*Given records:*
++++++++

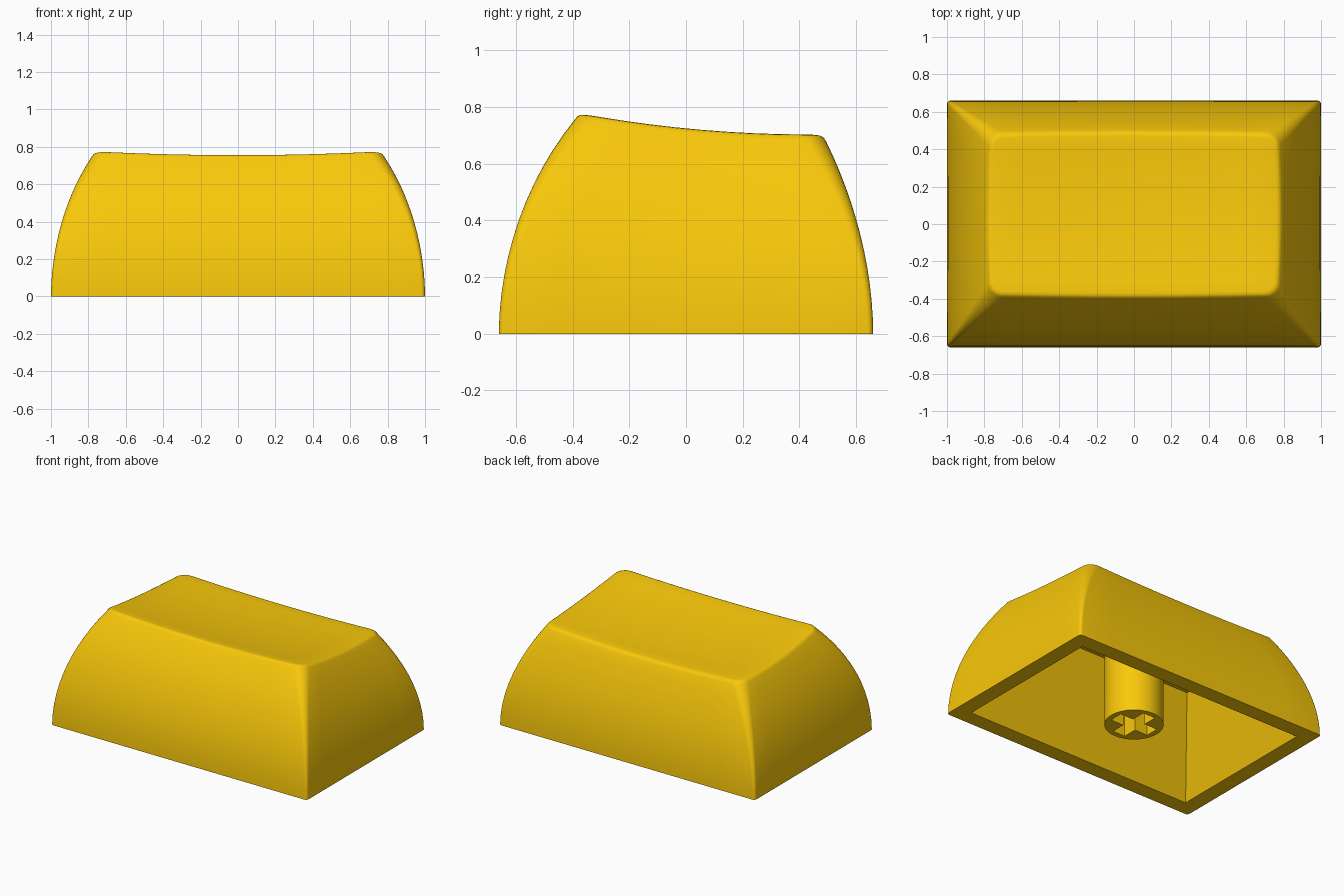
import bpy, bmesh
from math import sin, cos, pi

if "Cube" in bpy.data.objects:
    bpy.data.objects.remove(bpy.data.objects["Cube"])

mat = bpy.data.materials.new("yellow_plastic")
mat.diffuse_color = (0.95, 0.58, 0.003, 1)
mat.use_nodes = True
mat.node_tree.nodes["Principled BSDF"].inputs["Base Color"].default_value = mat.diffuse_color


def finish(bm, name):
    bmesh.ops.recalc_face_normals(bm, faces=bm.faces)
    me = bpy.data.meshes.new(name)
    bm.to_mesh(me)
    bm.free()
    ob = bpy.data.objects.new(name, me)
    bpy.context.collection.objects.link(ob)
    me.materials.append(mat)
    bpy.ops.object.select_all(action='DESELECT')
    ob.select_set(True)
    bpy.context.view_layer.objects.active = ob
    bpy.ops.object.shade_smooth_by_angle(angle=0.6)


def add_ring(bm, pts):
    return [bm.verts.new(p) for p in pts]


def bridge(bm, a, b):
    n = len(a)
    for i in range(n):
        bm.faces.new((a[i], a[(i + 1) % n], b[(i + 1) % n], b[i]))


def fill_between(bm, outer, inner):
    # flat face with a hole, lying between two closed loops
    edges = []
    for loop in (outer, inner):
        for a, b in zip(loop, loop[1:] + loop[:1]):
            edges.append(bm.edges.get((a, b)) or bm.edges.new((a, b)))
    bmesh.ops.triangle_fill(bm, edges=edges, use_beauty=True, normal=(0, 0, -1))


def top_z(x, y):
    # sloping top, dished in both directions
    d = y - 0.05
    return 0.698 - 0.087 * d + 0.118 * d * d + 0.022 * (x / 0.77) ** 2


def ceiling_z(y):
    return 0.58 - 0.087 * (y - 0.05)


def outline(hx, y0, y1, r, bulge, per_side=8, per_corner=6):
    # rounded rectangle with slightly bowed sides
    corners = [(hx - r, y0 + r, -pi / 2), (hx - r, y1 - r, 0),
               (-hx + r, y1 - r, pi / 2), (-hx + r, y0 + r, pi)]
    arcs = [[(cx + r * cos(a + pi / 2 * i / per_corner),
              cy + r * sin(a + pi / 2 * i / per_corner))
             for i in range(per_corner + 1)] for cx, cy, a in corners]
    pts = []
    for k in range(4):
        pts += arcs[k]
        (ax, ay), (bx, by) = arcs[k][-1], arcs[(k + 1) % 4][0]
        pts += [(ax + (bx - ax) * i / per_side, ay + (by - ay) * i / per_side)
                for i in range(1, per_side)]
    mid, hy = (y0 + y1) / 2, (y1 - y0) / 2
    return [(x * (1 + 0.018 * bulge * (1 - ((y - mid) / hy) ** 2)),
             mid + (y - mid) * (1 + 0.022 * bulge * (1 - (x / hx) ** 2)))
            for x, y in pts]


# keycap shell: curved outer walls
bm = bmesh.new()
rings = []
LEVELS = 12
for k in range(LEVELS + 1):
    t = k / LEVELS
    q = t ** 1.9
    pts = outline(1 - 0.222 * q, -0.66 + 0.270 * q, 0.66 - 0.168 * q,
                  0.02 + 0.05 * q, q)
    rings.append(add_ring(bm, [(x, y, t * (top_z(x, y) - 0.022)) for x, y in pts]))
rim = rings[0]

# rounded upper edge and dished top
for d, drop in ((0.008, 0.010), (0.018, 0.003), (0.032, 0.0)):
    pts = outline(0.778 - d, -0.390 + d, 0.492 - d, 0.07 - d * 0.5, 1)
    rings.append(add_ring(bm, [(x, y, top_z(x, y) - drop) for x, y in pts]))
for s in (0.85, 0.7, 0.55, 0.4, 0.25, 0.1):
    inner = [(x * s, 0.055 + (y - 0.055) * s) for x, y in pts]
    rings.append(add_ring(bm, [(x, y, top_z(x, y)) for x, y in inner]))
for a, b in zip(rings, rings[1:]):
    bridge(bm, a, b)
bm.faces.new(rings[-1])

# tapered hollow with a ceiling that follows the slope of the top
mouth, roof = [add_ring(bm, [(hx * sx, y, ceiling_z(y) if up else 0)
                             for sx, y in ((1, y0), (1, y1), (-1, y1), (-1, y0))])
               for hx, y0, y1, up in ((0.89, -0.55, 0.55, False),
                                      (0.675, -0.28, 0.385, True))]
bridge(bm, mouth, roof)
bm.faces.new(roof)
fill_between(bm, rim, mouth)
finish(bm, "keycap_shell")

# stem with a cross-shaped socket
bm = bmesh.new()
N, R, ARM, W, DEPTH = 40, 0.189, 0.150, 0.048, 0.30
circle = [(R * cos(2 * pi * i / N), R * sin(2 * pi * i / N)) for i in range(N)]
cross = []
for c, s in ((1, 0), (0, 1), (-1, 0), (0, -1)):
    for x, y in ((ARM, -W), (ARM, W), (W, W)):
        cross.append((x * c - y * s, x * s + y * c))
low = add_ring(bm, [(x, y, 0) for x, y in circle])
high = add_ring(bm, [(x, y, ceiling_z(y) + 0.002) for x, y in circle])
slot, slot_end = [add_ring(bm, [(x, y, z) for x, y in cross]) for z in (0, DEPTH)]
bridge(bm, low, high)
bridge(bm, slot, slot_end)
bm.faces.new(high)
bm.faces.new(slot_end)
fill_between(bm, low, slot)
finish(bm, "stem")
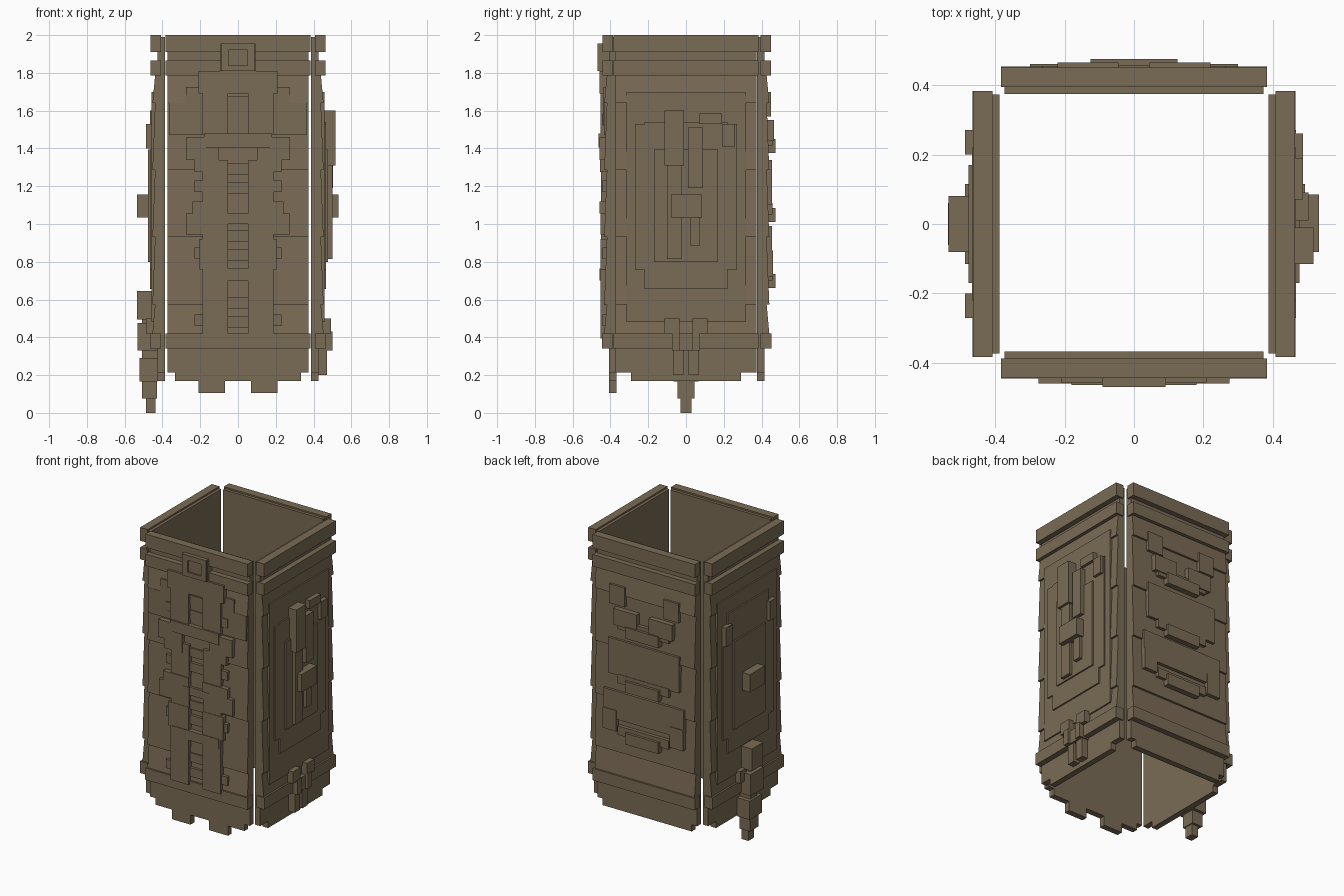
import bpy
from mathutils import Vector

if "Cube" in bpy.data.objects:
    bpy.data.objects.remove(bpy.data.objects["Cube"], do_unlink=True)

stone = bpy.data.materials.new("brown_stone")
stone.use_nodes = True
colour = (0.195, 0.147, 0.09, 1)
stone.diffuse_color = colour
stone.node_tree.nodes["Principled BSDF"].inputs["Base Color"].default_value = colour

# Each wall: direction along it, direction outward, distance of its inner face
WALLS = {
    "front": (Vector((1, 0, 0)), Vector((0, -1, 0)), 0.367),
    "back": (Vector((1, 0, 0)), Vector((0, 1, 0)), 0.375),
    "right": (Vector((0, 1, 0)), Vector((1, 0, 0)), 0.387),
    "left": (Vector((0, 1, 0)), Vector((-1, 0, 0)), 0.387),
}


def block(wall, part, left, right, low, high, out, start=0.02, taper=0.0):
    """Box on a wall; taper thins its top edge."""
    along, outward, inner = WALLS[wall]
    verts = []
    for z in (low, high):
        face = out - (taper if z == high else 0)
        for u, d in ((left, start), (right, start), (right, face), (left, face)):
            verts.append(along * u + outward * (inner + d) + Vector((0, 0, z)))
    faces = [(0, 3, 2, 1), (4, 5, 6, 7)]
    faces += [(i, (i + 1) % 4, (i + 1) % 4 + 4, i + 4) for i in range(4)]
    if along.cross(-outward).z < 0:
        faces = [f[::-1] for f in faces]
    if along.cross(outward).z < 0:
        faces = [f[::-1] for f in faces]
    if along.cross(-outward).z > 0:
        faces = [f[::-1] for f in faces]
    mesh = bpy.data.meshes.new(wall + "_" + part)
    mesh.from_pydata(verts, [], faces)
    mesh.materials.append(stone)
    obj = bpy.data.objects.new(wall + "_" + part, mesh)
    bpy.context.collection.objects.link(obj)
    return obj


def centred(wall, part, half, low, high, out, **options):
    return block(wall, part, -half, half, low, high, out, **options)


def pair(wall, part, near, far, low, high, out, **options):
    block(wall, part + "_a", near, far, low, high, out, **options)
    block(wall, part + "_b", -far, -near, low, high, out, **options)


# Slabs, bands and lapped siding shared by all four walls
for wall in WALLS:
    centred(wall, "slab", 0.373, 0.215, 1.99, 0.04, start=0)
    centred(wall, "top_band", 0.383, 1.91, 2.0, 0.076, start=0.02)
    centred(wall, "second_band", 0.383, 1.785, 1.865, 0.076)
    centred(wall, "lower_band", 0.383, 0.34, 0.42, 0.078)
    centred(wall, "lower_edge", 0.29 if wall in ("left", "right") else 0.333,
            0.17, 0.22, 0.04, start=0)
    seams = [0.42, 0.575, 0.93, 1.285, 1.64, 1.785]
    for low, high in zip(seams, seams[1:]):
        centred(wall, "siding", 0.373, low, high, 0.066, taper=0.014)

# Front: feet, paired uprights, rungs, crossbars and a badge
wall = "front"
pair(wall, "foot", 0.07, 0.21, 0.105, 0.18, 0.04, start=0)
pair(wall, "lower_upright", 0.052, 0.187, 0.395, 0.76, 0.085)
pair(wall, "middle_upright", 0.052, 0.187, 0.76, 1.34, 0.083)
pair(wall, "upper_upright", 0.052, 0.187, 1.47, 1.81, 0.085)
for base in (0.46, 0.815, 1.17, 1.525):
    pair(wall, "side_peg", 0.18, 0.23, base, base + 0.06, 0.076)
    for rise in (0, 0.1):
        centred(wall, "rung", 0.055, base - 0.01 + rise, base + 0.05 + rise, 0.074)
centred(wall, "shoulder", 0.21, 1.69, 1.81, 0.09)
pair(wall, "shoulder_step", 0.18, 0.275, 1.52, 1.725, 0.07)
centred(wall, "upper_plate", 0.365, 1.47, 1.64, 0.068)
centred(wall, "upper_crossbar", 0.18, 1.405, 1.48, 0.096)
pair(wall, "crossbar_arm", 0.17, 0.275, 1.34, 1.46, 0.092)
pair(wall, "crossbar_drop", 0.1, 0.23, 1.275, 1.41, 0.088)
pair(wall, "middle_bar", 0.052, 0.24, 1.055, 1.12, 0.09)
pair(wall, "middle_arm", 0.1, 0.275, 0.945, 1.055, 0.085)
centred(wall, "middle_cross", 0.1, 1.0, 1.055, 0.078)
pair(wall, "middle_drop", 0.052, 0.205, 0.76, 0.92, 0.086)
centred(wall, "lower_plate", 0.175, 0.7, 0.765, 0.09)
centred(wall, "badge", 0.092, 1.81, 1.955, 0.09)
pair(wall, "badge_side", 0.05, 0.09, 1.81, 1.955, 0.102)
centred(wall, "badge_top", 0.05, 1.92, 1.955, 0.102)
centred(wall, "badge_bottom", 0.05, 1.81, 1.84, 0.102)

# Back: stacked plates with paired blocks and three ledges
wall = "back"
pair(wall, "upper_plate", 0.145, 0.26, 1.57, 1.7, 0.075)
pair(wall, "brow_block", 0.045, 0.22, 1.44, 1.55, 0.09)
centred(wall, "large_panel", 0.265, 1.1, 1.34, 0.08)
centred(wall, "middle_panel", 0.3, 0.8, 0.99, 0.08)
pair(wall, "panel_step", 0.2, 0.3, 0.72, 0.86, 0.086)
for low in (0.66, 1.01, 1.375):
    centred(wall, "ledge", 0.125, low, low + 0.075, 0.1)
    centred(wall, "ledge_support", 0.19, low + 0.04, low + 0.1, 0.083)

# Sides: nested raised panels
for wall in ("right", "left"):
    centred(wall, "outer_panel", 0.315, 0.48, 1.7, 0.07)
    centred(wall, "stepped_panel", 0.27, 0.76, 1.53, 0.08)
    centred(wall, "stepped_panel_tall", 0.22, 0.655, 1.6 if wall == "left" else 1.54, 0.08)
    centred(wall, "inner_panel", 0.17, 0.8, 1.395, 0.09)

# Right side: upright sticks and boxes
wall = "right"
block(wall, "long_stick", -0.1, -0.02, 0.815, 1.5, 0.113)
block(wall, "stick_head", -0.115, -0.01, 1.31, 1.6, 0.13)
block(wall, "short_stick", 0.01, 0.09, 1.19, 1.51, 0.115)
block(wall, "lower_stick", 0.02, 0.075, 0.885, 1.1, 0.113)
block(wall, "centre_box", -0.08, 0.085, 1.035, 1.155, 0.145)
block(wall, "top_block", 0.07, 0.19, 1.53, 1.585, 0.1)
block(wall, "hook_block", 0.19, 0.26, 1.41, 1.53, 0.1)
pair(wall, "emblem_arm", 0.035, 0.115, 0.42, 0.5, 0.105)
pair(wall, "emblem_side", 0.035, 0.075, 0.33, 0.43, 0.112)
centred(wall, "emblem_base", 0.04, 0.33, 0.42, 0.095)
pair(wall, "emblem_stem", 0.012, 0.068, 0.2, 0.34, 0.085)

# Left side: centre box, pegs and a hanging pendant
wall = "left"
centred(wall, "centre_box", 0.08, 1.035, 1.155, 0.147)
pair(wall, "corner_peg", 0.2, 0.27, 1.4, 1.53, 0.1)
pair(wall, "pendant_arm", 0.05, 0.115, 0.42, 0.5, 0.1)
centred(wall, "pendant_top", 0.06, 0.495, 0.645, 0.148)
centred(wall, "pendant_neck", 0.035, 0.28, 0.51, 0.12)
centred(wall, "pendant_middle", 0.07, 0.33, 0.475, 0.145)
centred(wall, "pendant_lower", 0.065, 0.165, 0.29, 0.135, start=0.04)
centred(wall, "pendant_narrow", 0.045, 0.075, 0.17, 0.122, start=0.043)
centred(wall, "pendant_tip", 0.03, 0, 0.08, 0.1, start=0.05)
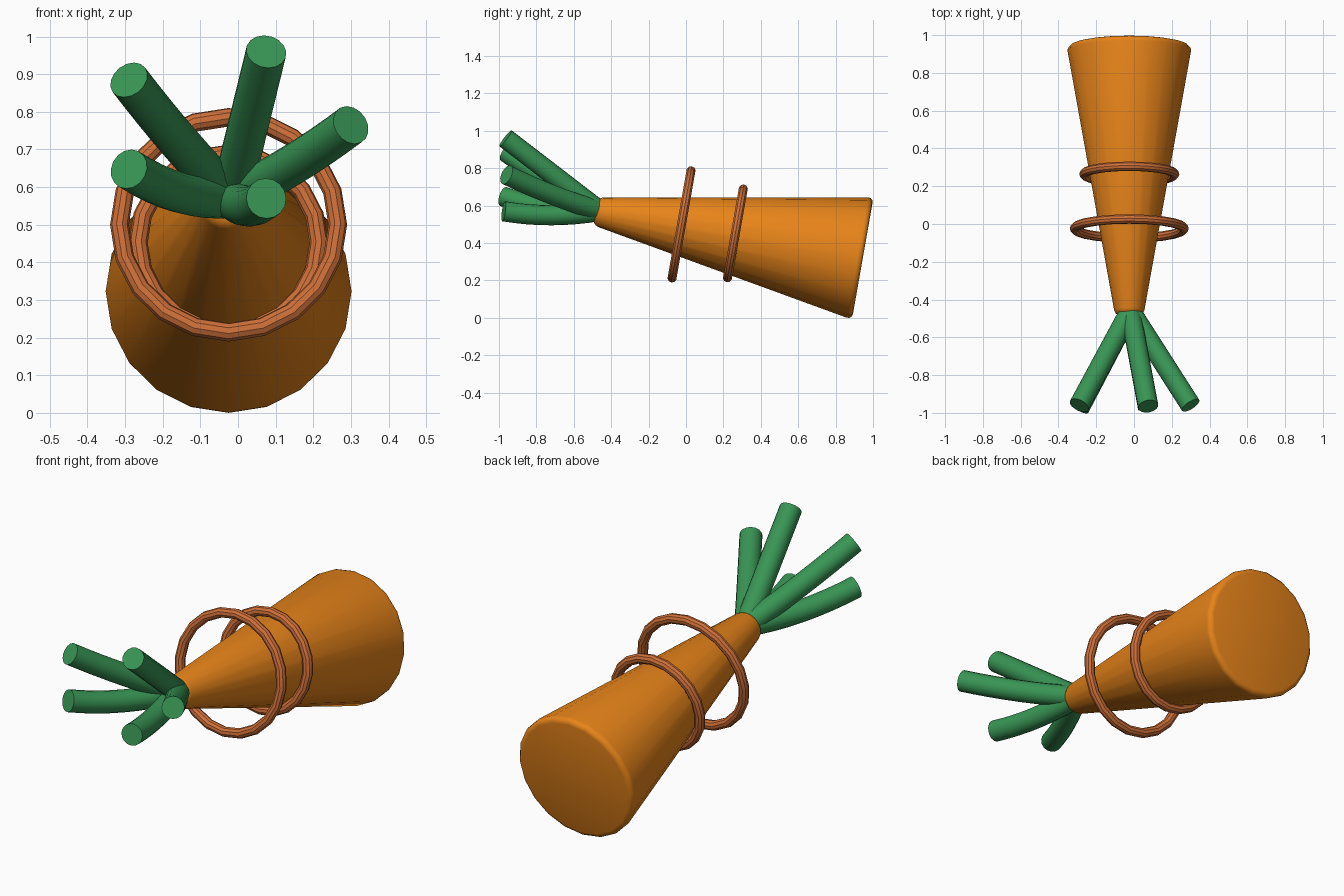
import bpy
from math import radians, cos, sin, pi
from mathutils import Vector

if "Cube" in bpy.data.objects:
    bpy.data.objects.remove(bpy.data.objects["Cube"])

TILT = radians(-100)            # local z runs along the carrot axis
TIP = Vector((-0.025, -0.485, 0.57))
END = Vector((-0.025, 0.945, 0.318))


def material(name, rgb):
    m = bpy.data.materials.new(name)
    m.diffuse_color = (*rgb, 1)
    m.use_nodes = True
    m.node_tree.nodes["Principled BSDF"].inputs["Base Color"].default_value = m.diffuse_color
    return m


ORANGE = material("orange", (0.80, 0.23, 0.01))
COPPER = material("copper", (0.62, 0.16, 0.04))
GREEN = material("green", (0.04, 0.30, 0.09))


def finish(name, mat):
    ob = bpy.context.object
    ob.name = name
    ob.data.materials.clear()
    ob.data.materials.append(mat)
    bpy.ops.object.shade_smooth_by_angle(angle=radians(35))
    return ob


# Tapered body with softened rims
bpy.ops.mesh.primitive_cone_add(vertices=20, radius1=0.075, radius2=0.332,
                                depth=(END - TIP).length,
                                location=(TIP + END) / 2, rotation=(TILT, 0, 0))
body = bpy.context.object
bev = body.modifiers.new("rim", 'BEVEL')
bev.width = 0.03
bev.segments = 3
bev.limit_method = 'ANGLE'
bev.angle_limit = radians(40)
bpy.ops.object.modifier_apply(modifier="rim")
finish("body", ORANGE)

# Rings around the body
for name, y, z, r in (("front_ring", -0.024, 0.50, 0.29),
                      ("rear_ring", 0.264, 0.452, 0.24)):
    bpy.ops.mesh.primitive_torus_add(major_segments=20, minor_segments=10,
                                     major_radius=r, minor_radius=0.025,
                                     location=(-0.025, y, z), rotation=(TILT, 0, 0))
    finish(name, COPPER)

# Leaf stalks: gently sagging tubes fanning out of the narrow end
START = Vector((-0.02, -0.46, 0.572))
STALKS = [((-0.29, -0.96, 0.885), 0.01), ((0.075, -0.965, 0.96), 0.0),
          ((0.30, -0.96, 0.765), 0.012), ((-0.29, -0.975, 0.648), 0.025),
          ((0.075, -0.975, 0.57), 0.022)]
for i, (tip, sag) in enumerate(STALKS):
    cu = bpy.data.curves.new("stalk", 'CURVE')
    cu.dimensions = '3D'
    cu.bevel_depth = 0.054
    cu.bevel_resolution = 6
    cu.use_fill_caps = True
    sp = cu.splines.new('POLY')
    n = 8
    sp.points.add(n)
    for k, p in enumerate(sp.points):
        t = k / n
        co = START.lerp(Vector(tip), t)
        co.z -= sag * 4 * t * (1 - t)
        p.co = (*co, 1)
    ob = bpy.data.objects.new("stalk", cu)
    bpy.context.collection.objects.link(ob)
    bpy.ops.object.select_all(action='DESELECT')
    ob.select_set(True)
    bpy.context.view_layer.objects.active = ob
    bpy.ops.object.convert(target='MESH')
    finish(f"leaf_stalk_{i + 1}", GREEN)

++++++++

*Problem details:*
For this task, write out exactly the lines of the entries above, starting at the line with "# Sides: nested raised panels" and ending at the line with "0.76, 1.53, 0.08)", both included, and no others.

*Output of the exercise:*
# Sides: nested raised panels
for wall in ("right", "left"):
    centred(wall, "outer_panel", 0.315, 0.48, 1.7, 0.07)
    centred(wall, "stepped_panel", 0.27, 0.76, 1.53, 0.08)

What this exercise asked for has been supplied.